- _What you will do_
The expected output is the line with "add('baseFrame', frame, 0, bottom);" followed by every remaining line of the entries, all repeated exactly.

(Collection entries)
■ ■ ■ ■ ■
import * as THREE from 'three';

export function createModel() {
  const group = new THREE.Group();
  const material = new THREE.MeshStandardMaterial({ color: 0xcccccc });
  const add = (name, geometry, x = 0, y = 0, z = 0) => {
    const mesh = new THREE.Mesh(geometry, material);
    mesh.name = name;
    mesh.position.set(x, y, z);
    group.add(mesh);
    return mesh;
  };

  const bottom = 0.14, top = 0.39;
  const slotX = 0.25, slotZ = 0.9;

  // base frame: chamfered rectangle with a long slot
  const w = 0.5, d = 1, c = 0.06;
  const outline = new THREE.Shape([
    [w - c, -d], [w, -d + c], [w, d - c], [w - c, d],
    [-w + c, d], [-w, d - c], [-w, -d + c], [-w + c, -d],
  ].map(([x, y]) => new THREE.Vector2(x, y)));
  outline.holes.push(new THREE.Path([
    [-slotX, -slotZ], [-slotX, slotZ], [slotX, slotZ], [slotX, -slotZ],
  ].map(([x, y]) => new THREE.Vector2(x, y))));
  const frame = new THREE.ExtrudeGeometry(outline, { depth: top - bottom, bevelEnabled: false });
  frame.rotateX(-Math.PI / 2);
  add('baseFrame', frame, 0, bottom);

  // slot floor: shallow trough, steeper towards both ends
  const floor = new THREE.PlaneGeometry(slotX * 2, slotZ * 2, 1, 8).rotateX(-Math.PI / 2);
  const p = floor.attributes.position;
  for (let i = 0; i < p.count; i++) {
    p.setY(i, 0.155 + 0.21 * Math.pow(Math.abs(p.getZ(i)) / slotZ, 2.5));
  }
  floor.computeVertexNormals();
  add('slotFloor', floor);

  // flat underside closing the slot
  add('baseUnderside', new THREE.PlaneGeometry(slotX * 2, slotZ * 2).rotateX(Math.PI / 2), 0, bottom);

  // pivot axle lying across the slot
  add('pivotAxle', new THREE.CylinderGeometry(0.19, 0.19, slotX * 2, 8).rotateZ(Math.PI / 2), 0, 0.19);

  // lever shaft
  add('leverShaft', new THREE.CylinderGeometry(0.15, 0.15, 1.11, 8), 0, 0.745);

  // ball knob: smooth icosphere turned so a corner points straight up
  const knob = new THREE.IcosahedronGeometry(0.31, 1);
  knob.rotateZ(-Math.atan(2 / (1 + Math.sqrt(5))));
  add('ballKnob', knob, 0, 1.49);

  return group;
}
■ ■ ■ ■ ■
- _Exercise output_
  add('baseFrame', frame, 0, bottom);

  // slot floor: shallow trough, steeper towards both ends
  const floor = new THREE.PlaneGeometry(slotX * 2, slotZ * 2, 1, 8).rotateX(-Math.PI / 2);
  const p = floor.attributes.position;
  for (let i = 0; i < p.count; i++) {
    p.setY(i, 0.155 + 0.21 * Math.pow(Math.abs(p.getZ(i)) / slotZ, 2.5));
  }
  floor.computeVertexNormals();
  add('slotFloor', floor);

  // flat underside closing the slot
  add('baseUnderside', new THREE.PlaneGeometry(slotX * 2, slotZ * 2).rotateX(Math.PI / 2), 0, bottom);

  // pivot axle lying across the slot
  add('pivotAxle', new THREE.CylinderGeometry(0.19, 0.19, slotX * 2, 8).rotateZ(Math.PI / 2), 0, 0.19);

  // lever shaft
  add('leverShaft', new THREE.CylinderGeometry(0.15, 0.15, 1.11, 8), 0, 0.745);

  // ball knob: smooth icosphere turned so a corner points straight up
  const knob = new THREE.IcosahedronGeometry(0.31, 1);
  knob.rotateZ(-Math.atan(2 / (1 + Math.sqrt(5))));
  add('ballKnob', knob, 0, 1.49);

  return group;
}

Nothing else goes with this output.